Transamerica Financial Advisors, Inc., a St. Petersburg, FL-based company, is well aware that in the areas of finance and investing, “big brother” in the form of industry regulators is always watching. With more than a dozen regulatory events on record against Transamerica, the firm should be well-versed in the consistencies required in policies and procedures that govern investment firms. Yet a recent SEC investigation of one of Transamerica’s branch offices revealed that they had overcharged clients by not offering breakpoint discounts to its clients in a uniform manner.
As an incentive to clients, Transamerica offered their clients concessions on the amount of their fees if the clients made larger contributions to certain investment programs. The company allowed clients to combine the values of similar accounts in order to achieve the reduced fees. Transamerica did not, however, uniformly process all of the combined asset discounts requested by some of their clients. Additionally, the firm failed to have consistent procedures in place that mandate its representatives needed to give the savings from the aggregation of accounts to the client. Not receiving the appropriate discounts resulted in some clients being overcharged, and a lack of adequate policies made it impossible for the firm to properly calculate its fees.
“Transamerica failed to properly aggregate client accounts so that they could receive a fee discount, and this systemic breakdown caused retail investors to overpay for advisory services in thousands of client accounts,” said SEC representative, Julie M. Riewe.
The SEC’s order establishing resolution to the administrative proceedings stated that Transamerica has been insufficiently processing aggregation requests since 2009. In 2010, the SEC examined the practices of a Transamerica branch office which is how they discovered the insufficiencies; they then made Transamerica aware of the aggregation issues. Although that particular branch office of the firm distributed refunds to their clients, Transamerica still neglected to institute a company-wide investigation of all off their client accounts, even though the SEC examiners suggested they do so. Consequently, a successive review by the SEC in 2012 of Transamerica’s headquarters revealed that the company was still not aggregating some of its related client accounts thereby demonstrating that the lack of properly aggregating these accounts existed within other branches, as well. As a result of this investigation, the firm audited client records and has reimbursed 2,304 current and former client accounts with refunds and credits totaling $553,624 which includes interest.
According to Eric Bustillo, director of the SEC’s Miami office, “The securities laws require investment advisors to charge advisory fees consistent with their own disclosures and stated policies so investors get what they bargained for. Transamerica failed to take appropriate remedial steps even after SEC examiners had flagged the problem.”
The SEC’s order determined that that Transamerica knowingly violated several sections of the Investment Advisors Act of 1940. Even though they have agreed to settle the charges, the firm neither admitted nor denied the SEC’s findings; they did, however, agree to a censure. Additionally, they must cease and desist in perpetrating any other violations of federal securities laws, they have agreed to pay a penalty of $553,624, and they have agreed to employ an independent consultant to analyze the policies and procedures associated with forms, fee schedules, and fee computation methodologies. The consultant will also audit the firm’s account aggregation process for breakpoint discounts.

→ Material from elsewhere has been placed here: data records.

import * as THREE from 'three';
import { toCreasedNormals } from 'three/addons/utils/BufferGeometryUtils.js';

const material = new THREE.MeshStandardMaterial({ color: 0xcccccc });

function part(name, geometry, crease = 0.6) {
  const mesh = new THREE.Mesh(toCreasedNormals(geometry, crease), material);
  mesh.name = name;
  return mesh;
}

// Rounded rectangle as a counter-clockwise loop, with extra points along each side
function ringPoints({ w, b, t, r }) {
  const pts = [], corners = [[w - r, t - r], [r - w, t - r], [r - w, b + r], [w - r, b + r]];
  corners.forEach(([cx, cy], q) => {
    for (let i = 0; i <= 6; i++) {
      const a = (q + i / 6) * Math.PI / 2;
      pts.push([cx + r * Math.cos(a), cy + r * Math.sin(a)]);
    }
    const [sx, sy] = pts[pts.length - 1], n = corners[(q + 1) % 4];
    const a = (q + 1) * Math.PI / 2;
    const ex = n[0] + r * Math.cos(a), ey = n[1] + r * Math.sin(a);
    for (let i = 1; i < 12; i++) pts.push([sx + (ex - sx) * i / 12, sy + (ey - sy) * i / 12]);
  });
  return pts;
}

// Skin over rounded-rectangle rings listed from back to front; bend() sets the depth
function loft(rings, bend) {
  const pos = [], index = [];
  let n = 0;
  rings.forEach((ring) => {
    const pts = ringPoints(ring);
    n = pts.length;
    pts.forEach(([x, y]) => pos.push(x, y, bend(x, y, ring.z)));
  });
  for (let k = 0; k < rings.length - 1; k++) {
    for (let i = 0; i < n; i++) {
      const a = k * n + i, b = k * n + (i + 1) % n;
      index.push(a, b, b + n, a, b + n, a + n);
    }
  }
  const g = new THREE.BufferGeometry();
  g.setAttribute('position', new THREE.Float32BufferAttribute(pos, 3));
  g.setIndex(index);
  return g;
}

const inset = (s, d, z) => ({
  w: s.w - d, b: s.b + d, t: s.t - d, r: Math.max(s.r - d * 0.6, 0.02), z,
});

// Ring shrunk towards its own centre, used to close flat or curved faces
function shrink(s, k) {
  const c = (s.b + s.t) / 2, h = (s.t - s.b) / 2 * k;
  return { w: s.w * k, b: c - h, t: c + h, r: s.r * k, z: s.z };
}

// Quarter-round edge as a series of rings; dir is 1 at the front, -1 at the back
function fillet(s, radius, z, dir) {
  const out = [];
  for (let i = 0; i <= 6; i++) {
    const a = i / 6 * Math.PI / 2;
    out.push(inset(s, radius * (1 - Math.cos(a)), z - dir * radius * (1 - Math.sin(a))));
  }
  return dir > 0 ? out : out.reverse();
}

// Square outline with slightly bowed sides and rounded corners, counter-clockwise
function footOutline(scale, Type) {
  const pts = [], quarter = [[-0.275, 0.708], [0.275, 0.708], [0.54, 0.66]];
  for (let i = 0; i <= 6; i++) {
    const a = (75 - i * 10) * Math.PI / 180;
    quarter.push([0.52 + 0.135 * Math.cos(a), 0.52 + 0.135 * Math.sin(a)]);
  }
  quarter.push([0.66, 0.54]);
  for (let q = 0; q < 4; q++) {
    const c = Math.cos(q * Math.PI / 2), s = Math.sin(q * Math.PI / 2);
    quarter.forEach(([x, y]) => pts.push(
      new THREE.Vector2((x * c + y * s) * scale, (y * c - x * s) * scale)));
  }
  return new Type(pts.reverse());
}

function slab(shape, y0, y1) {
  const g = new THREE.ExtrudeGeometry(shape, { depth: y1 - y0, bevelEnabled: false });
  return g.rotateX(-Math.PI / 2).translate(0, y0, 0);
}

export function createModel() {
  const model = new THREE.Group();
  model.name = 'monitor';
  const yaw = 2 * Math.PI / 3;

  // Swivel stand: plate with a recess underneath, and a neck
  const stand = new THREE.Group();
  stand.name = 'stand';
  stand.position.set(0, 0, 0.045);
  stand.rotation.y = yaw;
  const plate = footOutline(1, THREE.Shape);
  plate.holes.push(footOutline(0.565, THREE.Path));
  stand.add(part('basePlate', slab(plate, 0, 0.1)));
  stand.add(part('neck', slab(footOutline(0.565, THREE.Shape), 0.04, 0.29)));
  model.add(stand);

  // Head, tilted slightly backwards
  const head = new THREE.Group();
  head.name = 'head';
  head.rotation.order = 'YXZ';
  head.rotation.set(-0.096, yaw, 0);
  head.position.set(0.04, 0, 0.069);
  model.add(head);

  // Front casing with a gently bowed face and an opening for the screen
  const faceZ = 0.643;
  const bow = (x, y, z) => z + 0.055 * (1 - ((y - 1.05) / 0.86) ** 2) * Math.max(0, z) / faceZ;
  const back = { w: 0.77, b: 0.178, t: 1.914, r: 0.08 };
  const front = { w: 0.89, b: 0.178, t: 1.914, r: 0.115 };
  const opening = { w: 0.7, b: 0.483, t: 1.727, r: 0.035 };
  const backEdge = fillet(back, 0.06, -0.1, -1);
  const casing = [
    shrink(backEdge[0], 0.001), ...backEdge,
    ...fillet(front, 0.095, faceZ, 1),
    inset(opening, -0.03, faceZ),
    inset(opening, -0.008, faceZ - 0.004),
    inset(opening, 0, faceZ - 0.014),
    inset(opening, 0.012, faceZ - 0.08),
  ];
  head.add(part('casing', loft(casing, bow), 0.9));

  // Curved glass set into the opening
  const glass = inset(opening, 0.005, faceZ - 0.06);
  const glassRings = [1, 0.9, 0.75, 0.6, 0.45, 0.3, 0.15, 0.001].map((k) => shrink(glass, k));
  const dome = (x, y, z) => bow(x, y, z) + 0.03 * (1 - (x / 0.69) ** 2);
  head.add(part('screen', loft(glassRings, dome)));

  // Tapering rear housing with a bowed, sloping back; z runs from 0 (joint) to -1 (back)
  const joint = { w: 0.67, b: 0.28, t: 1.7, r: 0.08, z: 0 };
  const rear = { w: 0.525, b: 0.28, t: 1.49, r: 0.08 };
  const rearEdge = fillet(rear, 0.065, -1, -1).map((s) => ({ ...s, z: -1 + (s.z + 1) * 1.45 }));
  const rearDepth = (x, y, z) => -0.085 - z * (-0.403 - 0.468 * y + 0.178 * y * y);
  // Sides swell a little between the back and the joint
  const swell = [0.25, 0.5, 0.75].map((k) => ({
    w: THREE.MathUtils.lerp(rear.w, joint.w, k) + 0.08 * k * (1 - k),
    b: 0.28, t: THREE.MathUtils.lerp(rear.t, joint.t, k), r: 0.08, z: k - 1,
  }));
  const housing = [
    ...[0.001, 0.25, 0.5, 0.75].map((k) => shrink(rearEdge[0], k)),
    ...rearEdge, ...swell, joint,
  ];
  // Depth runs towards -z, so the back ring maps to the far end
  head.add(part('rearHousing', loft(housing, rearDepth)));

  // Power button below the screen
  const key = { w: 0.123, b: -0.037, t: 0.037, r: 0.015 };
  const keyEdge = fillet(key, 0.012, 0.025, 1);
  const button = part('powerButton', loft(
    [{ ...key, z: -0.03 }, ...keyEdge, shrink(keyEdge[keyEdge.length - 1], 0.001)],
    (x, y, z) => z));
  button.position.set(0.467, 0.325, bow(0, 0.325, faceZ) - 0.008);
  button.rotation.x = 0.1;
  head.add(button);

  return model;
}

If you feel that you have been overcharged as the result of Transamerica Financial’s inconsistent breakpoint discount practices, please call us at the Blum Law Group for a free consultation at 1-877-STOCK-LAW.